## ABOUT THIS EXERCISE
Write out exactly the lines below that run from the one containing "d = (i - 2) * .0165" through the one containing "# Window pane, lining and sill", both included, with no other lines.

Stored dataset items
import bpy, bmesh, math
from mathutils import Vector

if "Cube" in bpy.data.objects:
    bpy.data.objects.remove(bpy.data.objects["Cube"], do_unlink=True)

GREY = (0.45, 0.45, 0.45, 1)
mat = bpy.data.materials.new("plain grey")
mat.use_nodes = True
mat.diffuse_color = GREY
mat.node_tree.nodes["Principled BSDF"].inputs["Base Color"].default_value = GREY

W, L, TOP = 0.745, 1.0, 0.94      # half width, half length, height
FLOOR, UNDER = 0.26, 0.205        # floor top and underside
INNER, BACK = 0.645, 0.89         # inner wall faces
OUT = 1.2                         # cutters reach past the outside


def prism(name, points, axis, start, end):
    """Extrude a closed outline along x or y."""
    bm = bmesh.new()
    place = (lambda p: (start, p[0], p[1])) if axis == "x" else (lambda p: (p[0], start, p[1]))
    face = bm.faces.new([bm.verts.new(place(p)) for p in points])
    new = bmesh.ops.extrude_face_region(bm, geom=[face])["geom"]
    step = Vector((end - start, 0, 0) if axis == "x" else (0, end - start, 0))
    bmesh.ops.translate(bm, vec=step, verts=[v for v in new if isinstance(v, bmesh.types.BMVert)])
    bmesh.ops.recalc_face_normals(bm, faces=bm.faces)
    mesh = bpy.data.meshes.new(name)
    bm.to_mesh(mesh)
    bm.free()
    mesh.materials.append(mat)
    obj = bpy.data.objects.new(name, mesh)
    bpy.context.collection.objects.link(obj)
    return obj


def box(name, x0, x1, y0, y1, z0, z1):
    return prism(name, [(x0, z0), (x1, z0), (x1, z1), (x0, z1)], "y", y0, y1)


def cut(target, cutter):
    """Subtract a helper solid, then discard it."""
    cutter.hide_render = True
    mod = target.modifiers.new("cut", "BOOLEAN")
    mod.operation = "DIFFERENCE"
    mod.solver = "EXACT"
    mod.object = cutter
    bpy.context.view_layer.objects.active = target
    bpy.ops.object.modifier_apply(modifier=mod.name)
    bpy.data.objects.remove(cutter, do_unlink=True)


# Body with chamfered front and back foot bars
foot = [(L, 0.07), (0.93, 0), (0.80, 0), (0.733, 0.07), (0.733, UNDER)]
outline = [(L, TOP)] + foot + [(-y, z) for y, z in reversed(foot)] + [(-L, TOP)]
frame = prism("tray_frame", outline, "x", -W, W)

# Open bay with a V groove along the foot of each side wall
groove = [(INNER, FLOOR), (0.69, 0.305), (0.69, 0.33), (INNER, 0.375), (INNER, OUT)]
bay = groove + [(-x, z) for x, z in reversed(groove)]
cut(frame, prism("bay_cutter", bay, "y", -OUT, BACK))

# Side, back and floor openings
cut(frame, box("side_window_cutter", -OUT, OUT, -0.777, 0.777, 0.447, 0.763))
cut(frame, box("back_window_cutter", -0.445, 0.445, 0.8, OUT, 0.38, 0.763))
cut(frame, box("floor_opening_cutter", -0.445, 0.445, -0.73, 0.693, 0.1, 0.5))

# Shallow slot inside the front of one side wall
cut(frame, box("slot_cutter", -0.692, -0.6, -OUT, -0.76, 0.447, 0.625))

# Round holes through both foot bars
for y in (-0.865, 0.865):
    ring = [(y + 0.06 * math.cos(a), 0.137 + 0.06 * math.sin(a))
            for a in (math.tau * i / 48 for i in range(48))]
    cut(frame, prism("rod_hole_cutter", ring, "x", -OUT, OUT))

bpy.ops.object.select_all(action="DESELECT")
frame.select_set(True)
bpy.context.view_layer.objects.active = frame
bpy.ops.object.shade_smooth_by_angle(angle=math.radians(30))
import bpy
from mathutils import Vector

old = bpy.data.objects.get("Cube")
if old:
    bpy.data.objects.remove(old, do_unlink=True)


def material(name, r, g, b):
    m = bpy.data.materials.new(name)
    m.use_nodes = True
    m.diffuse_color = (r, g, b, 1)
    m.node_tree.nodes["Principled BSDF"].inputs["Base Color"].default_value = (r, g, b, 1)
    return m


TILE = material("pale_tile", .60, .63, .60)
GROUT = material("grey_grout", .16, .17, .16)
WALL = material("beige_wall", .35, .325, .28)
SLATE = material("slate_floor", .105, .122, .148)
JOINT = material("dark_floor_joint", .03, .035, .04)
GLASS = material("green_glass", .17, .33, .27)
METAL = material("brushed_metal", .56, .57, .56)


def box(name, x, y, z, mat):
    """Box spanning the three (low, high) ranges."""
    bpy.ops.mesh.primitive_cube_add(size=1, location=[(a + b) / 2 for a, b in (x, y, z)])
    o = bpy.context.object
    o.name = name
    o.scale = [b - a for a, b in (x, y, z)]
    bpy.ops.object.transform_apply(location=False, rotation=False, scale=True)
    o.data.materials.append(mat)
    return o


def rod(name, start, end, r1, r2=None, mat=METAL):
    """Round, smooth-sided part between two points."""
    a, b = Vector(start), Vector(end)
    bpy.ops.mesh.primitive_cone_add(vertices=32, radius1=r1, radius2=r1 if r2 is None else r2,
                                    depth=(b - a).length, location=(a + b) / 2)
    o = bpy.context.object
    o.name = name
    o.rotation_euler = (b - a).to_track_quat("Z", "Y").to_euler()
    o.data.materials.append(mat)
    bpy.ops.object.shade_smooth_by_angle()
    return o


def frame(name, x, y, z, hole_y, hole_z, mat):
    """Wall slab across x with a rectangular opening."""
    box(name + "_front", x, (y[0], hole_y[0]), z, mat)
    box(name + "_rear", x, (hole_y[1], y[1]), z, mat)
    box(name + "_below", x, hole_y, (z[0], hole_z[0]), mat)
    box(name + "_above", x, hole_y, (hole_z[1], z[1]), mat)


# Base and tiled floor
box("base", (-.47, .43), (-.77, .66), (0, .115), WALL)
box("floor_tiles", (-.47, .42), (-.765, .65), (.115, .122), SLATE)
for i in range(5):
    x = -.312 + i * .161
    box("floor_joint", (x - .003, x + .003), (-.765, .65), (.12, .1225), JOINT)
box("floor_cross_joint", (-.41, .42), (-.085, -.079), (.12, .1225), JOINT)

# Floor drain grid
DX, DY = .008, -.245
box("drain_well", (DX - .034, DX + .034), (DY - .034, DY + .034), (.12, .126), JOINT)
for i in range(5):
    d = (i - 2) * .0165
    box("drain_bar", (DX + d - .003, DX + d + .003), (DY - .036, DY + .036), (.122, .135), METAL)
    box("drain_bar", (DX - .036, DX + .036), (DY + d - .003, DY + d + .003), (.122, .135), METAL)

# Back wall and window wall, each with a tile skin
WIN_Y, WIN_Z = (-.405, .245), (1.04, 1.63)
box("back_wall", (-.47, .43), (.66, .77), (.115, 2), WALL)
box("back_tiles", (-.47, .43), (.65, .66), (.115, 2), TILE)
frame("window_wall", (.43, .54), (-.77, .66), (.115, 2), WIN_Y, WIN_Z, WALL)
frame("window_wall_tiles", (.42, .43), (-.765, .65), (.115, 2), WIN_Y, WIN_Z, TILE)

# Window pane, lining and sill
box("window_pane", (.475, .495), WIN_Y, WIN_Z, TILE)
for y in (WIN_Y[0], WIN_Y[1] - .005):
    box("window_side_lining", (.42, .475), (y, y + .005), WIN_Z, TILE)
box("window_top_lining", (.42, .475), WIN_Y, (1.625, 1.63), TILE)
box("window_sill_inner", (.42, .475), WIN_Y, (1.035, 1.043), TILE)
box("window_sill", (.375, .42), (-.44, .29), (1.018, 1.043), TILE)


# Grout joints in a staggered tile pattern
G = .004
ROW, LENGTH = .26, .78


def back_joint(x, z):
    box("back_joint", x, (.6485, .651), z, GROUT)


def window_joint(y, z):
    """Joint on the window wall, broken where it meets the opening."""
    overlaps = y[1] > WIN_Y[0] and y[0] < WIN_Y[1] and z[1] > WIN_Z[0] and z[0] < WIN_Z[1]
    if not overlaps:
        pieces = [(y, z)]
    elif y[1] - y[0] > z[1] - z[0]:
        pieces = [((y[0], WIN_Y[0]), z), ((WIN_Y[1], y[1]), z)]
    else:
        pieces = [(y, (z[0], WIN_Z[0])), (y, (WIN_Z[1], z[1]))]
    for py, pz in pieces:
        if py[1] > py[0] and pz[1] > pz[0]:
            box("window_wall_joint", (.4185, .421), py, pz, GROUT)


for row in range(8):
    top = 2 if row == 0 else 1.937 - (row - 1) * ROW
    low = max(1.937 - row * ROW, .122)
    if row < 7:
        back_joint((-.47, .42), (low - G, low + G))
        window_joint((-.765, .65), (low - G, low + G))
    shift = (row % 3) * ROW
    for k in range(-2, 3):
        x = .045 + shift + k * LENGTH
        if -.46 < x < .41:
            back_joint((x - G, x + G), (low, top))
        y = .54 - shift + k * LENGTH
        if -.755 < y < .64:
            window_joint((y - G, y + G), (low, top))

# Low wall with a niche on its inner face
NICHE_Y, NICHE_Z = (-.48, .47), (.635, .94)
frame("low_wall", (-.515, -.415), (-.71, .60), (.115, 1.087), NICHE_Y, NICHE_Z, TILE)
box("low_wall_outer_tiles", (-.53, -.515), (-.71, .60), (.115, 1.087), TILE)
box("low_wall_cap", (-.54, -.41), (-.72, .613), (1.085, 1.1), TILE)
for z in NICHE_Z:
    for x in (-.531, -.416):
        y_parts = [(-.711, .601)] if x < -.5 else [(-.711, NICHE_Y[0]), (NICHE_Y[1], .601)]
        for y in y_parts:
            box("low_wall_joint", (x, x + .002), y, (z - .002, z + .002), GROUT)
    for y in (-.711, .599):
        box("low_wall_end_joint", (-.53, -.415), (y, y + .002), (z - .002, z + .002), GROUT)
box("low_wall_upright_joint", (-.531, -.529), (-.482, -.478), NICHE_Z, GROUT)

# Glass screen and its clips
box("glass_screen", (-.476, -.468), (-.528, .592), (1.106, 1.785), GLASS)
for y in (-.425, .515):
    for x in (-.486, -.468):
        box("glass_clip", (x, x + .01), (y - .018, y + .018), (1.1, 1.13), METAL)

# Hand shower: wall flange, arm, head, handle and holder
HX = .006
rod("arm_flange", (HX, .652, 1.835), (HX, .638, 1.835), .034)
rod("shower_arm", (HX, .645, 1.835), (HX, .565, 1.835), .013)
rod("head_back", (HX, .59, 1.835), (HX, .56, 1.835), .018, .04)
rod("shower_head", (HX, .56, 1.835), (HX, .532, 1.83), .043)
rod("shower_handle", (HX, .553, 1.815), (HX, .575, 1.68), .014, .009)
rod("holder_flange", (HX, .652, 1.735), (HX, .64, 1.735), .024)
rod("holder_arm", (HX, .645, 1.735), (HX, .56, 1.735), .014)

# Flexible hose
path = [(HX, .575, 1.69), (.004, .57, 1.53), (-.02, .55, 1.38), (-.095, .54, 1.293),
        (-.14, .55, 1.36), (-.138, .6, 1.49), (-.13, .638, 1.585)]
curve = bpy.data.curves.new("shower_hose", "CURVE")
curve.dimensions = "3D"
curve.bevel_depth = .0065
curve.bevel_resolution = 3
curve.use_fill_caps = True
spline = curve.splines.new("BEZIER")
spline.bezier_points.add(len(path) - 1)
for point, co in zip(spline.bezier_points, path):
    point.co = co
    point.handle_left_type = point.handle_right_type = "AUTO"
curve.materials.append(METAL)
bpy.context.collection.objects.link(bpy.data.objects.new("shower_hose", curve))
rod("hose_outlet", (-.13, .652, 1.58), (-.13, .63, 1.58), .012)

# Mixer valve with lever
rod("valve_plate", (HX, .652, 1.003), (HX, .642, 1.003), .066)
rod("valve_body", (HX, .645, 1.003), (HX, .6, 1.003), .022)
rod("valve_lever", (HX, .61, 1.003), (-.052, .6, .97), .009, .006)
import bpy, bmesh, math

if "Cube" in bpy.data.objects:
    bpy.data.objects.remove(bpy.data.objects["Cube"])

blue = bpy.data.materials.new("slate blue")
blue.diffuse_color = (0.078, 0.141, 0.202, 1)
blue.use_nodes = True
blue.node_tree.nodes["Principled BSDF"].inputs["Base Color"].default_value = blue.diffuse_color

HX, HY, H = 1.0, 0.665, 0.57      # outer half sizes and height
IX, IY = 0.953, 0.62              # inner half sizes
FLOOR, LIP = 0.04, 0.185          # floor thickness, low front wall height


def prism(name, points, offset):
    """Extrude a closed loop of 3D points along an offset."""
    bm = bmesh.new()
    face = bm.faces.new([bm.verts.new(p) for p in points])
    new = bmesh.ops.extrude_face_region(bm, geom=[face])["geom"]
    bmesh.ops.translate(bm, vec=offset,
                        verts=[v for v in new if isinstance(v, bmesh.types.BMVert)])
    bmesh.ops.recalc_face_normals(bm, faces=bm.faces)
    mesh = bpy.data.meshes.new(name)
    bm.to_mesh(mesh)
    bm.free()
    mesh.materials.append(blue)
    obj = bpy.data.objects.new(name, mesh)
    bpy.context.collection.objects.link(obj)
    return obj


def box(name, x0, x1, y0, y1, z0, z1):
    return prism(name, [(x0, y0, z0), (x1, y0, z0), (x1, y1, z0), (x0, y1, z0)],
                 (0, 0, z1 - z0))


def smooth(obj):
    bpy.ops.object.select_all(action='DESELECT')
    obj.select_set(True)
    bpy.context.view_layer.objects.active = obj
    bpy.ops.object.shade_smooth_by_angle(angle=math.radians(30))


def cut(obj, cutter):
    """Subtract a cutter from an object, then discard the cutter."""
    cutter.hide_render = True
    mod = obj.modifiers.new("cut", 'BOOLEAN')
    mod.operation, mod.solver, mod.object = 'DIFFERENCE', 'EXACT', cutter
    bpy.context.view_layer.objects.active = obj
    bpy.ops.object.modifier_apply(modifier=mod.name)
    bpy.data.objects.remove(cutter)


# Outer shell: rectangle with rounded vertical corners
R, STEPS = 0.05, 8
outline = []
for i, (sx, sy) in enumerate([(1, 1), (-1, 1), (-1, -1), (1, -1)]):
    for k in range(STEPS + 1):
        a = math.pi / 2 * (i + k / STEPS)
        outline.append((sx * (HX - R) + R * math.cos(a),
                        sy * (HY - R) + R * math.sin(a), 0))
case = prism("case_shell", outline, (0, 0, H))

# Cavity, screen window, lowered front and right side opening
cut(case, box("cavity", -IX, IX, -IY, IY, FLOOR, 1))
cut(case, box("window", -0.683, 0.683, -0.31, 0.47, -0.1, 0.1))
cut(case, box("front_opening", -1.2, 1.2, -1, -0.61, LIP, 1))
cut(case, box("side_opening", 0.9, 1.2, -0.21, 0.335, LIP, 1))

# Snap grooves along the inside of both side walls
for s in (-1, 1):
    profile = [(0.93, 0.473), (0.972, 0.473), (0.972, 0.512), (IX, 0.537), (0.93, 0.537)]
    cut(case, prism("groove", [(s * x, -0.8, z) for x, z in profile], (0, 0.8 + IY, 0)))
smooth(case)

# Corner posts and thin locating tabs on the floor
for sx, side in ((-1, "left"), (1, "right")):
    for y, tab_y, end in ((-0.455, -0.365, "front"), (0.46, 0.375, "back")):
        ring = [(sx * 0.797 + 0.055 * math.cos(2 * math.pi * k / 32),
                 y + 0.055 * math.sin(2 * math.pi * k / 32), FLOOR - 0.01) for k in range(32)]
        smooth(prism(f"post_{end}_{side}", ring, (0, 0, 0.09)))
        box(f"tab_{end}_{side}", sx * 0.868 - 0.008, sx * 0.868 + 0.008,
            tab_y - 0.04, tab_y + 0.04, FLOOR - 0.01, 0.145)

## SOLUTION FOR THIS PROBLEM
    d = (i - 2) * .0165
    box("drain_bar", (DX + d - .003, DX + d + .003), (DY - .036, DY + .036), (.122, .135), METAL)
    box("drain_bar", (DX - .036, DX + .036), (DY + d - .003, DY + d + .003), (.122, .135), METAL)

# Back wall and window wall, each with a tile skin
WIN_Y, WIN_Z = (-.405, .245), (1.04, 1.63)
box("back_wall", (-.47, .43), (.66, .77), (.115, 2), WALL)
box("back_tiles", (-.47, .43), (.65, .66), (.115, 2), TILE)
frame("window_wall", (.43, .54), (-.77, .66), (.115, 2), WIN_Y, WIN_Z, WALL)
frame("window_wall_tiles", (.42, .43), (-.765, .65), (.115, 2), WIN_Y, WIN_Z, TILE)

# Window pane, lining and sill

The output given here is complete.